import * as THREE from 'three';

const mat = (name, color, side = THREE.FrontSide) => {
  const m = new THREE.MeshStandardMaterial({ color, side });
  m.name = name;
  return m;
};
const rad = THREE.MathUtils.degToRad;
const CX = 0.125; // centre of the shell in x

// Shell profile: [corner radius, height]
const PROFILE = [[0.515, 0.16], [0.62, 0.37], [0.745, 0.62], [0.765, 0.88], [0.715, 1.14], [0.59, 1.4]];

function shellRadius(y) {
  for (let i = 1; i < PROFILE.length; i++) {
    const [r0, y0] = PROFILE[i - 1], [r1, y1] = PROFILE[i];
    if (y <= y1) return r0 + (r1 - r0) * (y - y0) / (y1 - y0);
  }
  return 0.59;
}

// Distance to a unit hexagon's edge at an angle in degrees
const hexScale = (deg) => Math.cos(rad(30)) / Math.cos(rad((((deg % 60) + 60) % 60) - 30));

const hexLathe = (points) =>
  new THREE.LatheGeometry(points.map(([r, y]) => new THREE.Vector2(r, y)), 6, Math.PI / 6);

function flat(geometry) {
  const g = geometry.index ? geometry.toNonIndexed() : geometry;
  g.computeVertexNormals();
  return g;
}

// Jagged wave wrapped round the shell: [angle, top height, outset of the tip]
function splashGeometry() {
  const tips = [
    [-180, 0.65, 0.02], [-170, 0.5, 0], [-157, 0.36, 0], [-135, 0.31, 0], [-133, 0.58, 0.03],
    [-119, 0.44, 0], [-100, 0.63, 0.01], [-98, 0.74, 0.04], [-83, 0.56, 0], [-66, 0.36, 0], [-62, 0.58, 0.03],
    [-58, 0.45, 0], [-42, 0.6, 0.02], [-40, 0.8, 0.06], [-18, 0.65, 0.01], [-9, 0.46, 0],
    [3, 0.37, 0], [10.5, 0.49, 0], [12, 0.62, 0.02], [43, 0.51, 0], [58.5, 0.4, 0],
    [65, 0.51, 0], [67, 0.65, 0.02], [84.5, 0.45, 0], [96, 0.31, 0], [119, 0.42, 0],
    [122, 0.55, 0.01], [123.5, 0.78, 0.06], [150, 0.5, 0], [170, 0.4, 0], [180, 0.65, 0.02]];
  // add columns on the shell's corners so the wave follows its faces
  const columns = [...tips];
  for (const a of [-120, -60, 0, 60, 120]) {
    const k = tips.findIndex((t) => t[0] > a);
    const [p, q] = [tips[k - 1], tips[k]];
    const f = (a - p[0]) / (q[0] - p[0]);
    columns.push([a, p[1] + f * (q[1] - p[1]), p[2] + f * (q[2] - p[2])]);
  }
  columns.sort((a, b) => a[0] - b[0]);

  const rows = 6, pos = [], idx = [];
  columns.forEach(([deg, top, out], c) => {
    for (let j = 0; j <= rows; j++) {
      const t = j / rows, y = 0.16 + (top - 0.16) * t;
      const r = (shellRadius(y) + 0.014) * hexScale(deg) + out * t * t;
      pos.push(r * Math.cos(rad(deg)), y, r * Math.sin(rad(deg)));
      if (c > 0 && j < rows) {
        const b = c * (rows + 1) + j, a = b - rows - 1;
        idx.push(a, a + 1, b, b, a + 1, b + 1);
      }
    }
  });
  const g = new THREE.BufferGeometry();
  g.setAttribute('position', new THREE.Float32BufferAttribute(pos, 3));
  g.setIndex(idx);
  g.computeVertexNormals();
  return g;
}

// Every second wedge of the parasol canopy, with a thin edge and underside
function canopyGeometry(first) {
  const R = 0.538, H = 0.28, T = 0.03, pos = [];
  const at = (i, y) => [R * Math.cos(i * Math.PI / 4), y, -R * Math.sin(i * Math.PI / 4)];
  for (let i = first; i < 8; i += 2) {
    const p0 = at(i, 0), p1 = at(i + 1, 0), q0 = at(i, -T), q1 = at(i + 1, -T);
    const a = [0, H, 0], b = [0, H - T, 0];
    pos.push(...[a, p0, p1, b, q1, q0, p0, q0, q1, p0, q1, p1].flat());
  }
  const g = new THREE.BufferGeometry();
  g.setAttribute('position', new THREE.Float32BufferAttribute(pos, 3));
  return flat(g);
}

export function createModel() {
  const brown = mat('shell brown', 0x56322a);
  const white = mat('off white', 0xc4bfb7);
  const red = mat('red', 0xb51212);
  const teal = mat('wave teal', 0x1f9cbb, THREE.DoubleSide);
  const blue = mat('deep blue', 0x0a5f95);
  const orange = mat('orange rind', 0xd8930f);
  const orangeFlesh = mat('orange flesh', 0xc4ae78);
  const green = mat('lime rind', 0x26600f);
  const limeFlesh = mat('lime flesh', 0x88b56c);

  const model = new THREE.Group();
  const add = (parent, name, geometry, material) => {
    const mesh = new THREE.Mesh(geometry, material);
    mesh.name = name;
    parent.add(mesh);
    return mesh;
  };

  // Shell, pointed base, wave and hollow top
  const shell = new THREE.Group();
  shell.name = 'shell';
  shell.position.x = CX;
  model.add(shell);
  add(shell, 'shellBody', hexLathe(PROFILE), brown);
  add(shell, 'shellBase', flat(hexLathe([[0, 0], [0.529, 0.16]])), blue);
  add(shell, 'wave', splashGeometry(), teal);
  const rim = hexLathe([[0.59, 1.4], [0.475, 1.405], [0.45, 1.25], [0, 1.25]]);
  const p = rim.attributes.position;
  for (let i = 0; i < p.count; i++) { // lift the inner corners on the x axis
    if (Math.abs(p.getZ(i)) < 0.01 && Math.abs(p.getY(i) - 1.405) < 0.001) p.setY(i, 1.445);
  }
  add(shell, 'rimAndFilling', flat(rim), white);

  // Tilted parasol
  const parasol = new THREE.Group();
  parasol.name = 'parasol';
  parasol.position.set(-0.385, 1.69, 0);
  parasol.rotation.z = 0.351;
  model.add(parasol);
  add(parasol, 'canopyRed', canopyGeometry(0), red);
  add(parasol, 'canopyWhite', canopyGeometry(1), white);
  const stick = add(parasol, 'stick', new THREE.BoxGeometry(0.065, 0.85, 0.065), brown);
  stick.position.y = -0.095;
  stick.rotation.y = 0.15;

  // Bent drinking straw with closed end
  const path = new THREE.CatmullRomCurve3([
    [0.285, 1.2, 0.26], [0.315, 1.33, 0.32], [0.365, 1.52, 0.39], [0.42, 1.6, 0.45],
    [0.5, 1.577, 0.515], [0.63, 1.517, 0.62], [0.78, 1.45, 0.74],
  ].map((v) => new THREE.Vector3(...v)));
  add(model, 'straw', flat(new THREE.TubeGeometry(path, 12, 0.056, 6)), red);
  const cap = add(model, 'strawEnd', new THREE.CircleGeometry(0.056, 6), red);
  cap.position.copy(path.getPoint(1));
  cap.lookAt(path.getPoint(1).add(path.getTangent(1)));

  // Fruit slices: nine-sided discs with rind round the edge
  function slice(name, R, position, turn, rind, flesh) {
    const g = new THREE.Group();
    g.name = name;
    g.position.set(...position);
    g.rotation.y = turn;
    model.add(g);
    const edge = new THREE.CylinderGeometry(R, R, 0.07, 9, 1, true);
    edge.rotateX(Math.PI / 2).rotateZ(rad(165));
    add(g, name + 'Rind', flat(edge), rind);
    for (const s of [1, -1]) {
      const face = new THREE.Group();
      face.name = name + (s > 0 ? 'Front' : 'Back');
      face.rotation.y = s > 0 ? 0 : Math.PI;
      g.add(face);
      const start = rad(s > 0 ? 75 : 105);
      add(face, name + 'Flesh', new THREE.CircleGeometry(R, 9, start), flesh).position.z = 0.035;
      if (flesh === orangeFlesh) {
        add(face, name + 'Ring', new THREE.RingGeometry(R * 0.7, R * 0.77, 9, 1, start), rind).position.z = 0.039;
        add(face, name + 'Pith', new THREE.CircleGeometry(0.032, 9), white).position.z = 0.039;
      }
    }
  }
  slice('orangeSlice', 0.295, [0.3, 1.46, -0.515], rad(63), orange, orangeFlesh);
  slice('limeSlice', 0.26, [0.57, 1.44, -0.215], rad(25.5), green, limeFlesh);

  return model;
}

**About this exercise**
Begin with the top line of the material and go as far as the line with "for (let j = 0;". Set down those lines exactly, both ends included, and nothing more.

**Answer box**
import * as THREE from 'three';

const mat = (name, color, side = THREE.FrontSide) => {
  const m = new THREE.MeshStandardMaterial({ color, side });
  m.name = name;
  return m;
};
const rad = THREE.MathUtils.degToRad;
const CX = 0.125; // centre of the shell in x

// Shell profile: [corner radius, height]
const PROFILE = [[0.515, 0.16], [0.62, 0.37], [0.745, 0.62], [0.765, 0.88], [0.715, 1.14], [0.59, 1.4]];

function shellRadius(y) {
  for (let i = 1; i < PROFILE.length; i++) {
    const [r0, y0] = PROFILE[i - 1], [r1, y1] = PROFILE[i];
    if (y <= y1) return r0 + (r1 - r0) * (y - y0) / (y1 - y0);
  }
  return 0.59;
}

// Distance to a unit hexagon's edge at an angle in degrees
const hexScale = (deg) => Math.cos(rad(30)) / Math.cos(rad((((deg % 60) + 60) % 60) - 30));

const hexLathe = (points) =>
  new THREE.LatheGeometry(points.map(([r, y]) => new THREE.Vector2(r, y)), 6, Math.PI / 6);

function flat(geometry) {
  const g = geometry.index ? geometry.toNonIndexed() : geometry;
  g.computeVertexNormals();
  return g;
}

// Jagged wave wrapped round the shell: [angle, top height, outset of the tip]
function splashGeometry() {
  const tips = [
    [-180, 0.65, 0.02], [-170, 0.5, 0], [-157, 0.36, 0], [-135, 0.31, 0], [-133, 0.58, 0.03],
    [-119, 0.44, 0], [-100, 0.63, 0.01], [-98, 0.74, 0.04], [-83, 0.56, 0], [-66, 0.36, 0], [-62, 0.58, 0.03],
    [-58, 0.45, 0], [-42, 0.6, 0.02], [-40, 0.8, 0.06], [-18, 0.65, 0.01], [-9, 0.46, 0],
    [3, 0.37, 0], [10.5, 0.49, 0], [12, 0.62, 0.02], [43, 0.51, 0], [58.5, 0.4, 0],
    [65, 0.51, 0], [67, 0.65, 0.02], [84.5, 0.45, 0], [96, 0.31, 0], [119, 0.42, 0],
    [122, 0.55, 0.01], [123.5, 0.78, 0.06], [150, 0.5, 0], [170, 0.4, 0], [180, 0.65, 0.02]];
  // add columns on the shell's corners so the wave follows its faces
  const columns = [...tips];
  for (const a of [-120, -60, 0, 60, 120]) {
    const k = tips.findIndex((t) => t[0] > a);
    const [p, q] = [tips[k - 1], tips[k]];
    const f = (a - p[0]) / (q[0] - p[0]);
    columns.push([a, p[1] + f * (q[1] - p[1]), p[2] + f * (q[2] - p[2])]);
  }
  columns.sort((a, b) => a[0] - b[0]);

  const rows = 6, pos = [], idx = [];
  columns.forEach(([deg, top, out], c) => {
    for (let j = 0; j <= rows; j++) {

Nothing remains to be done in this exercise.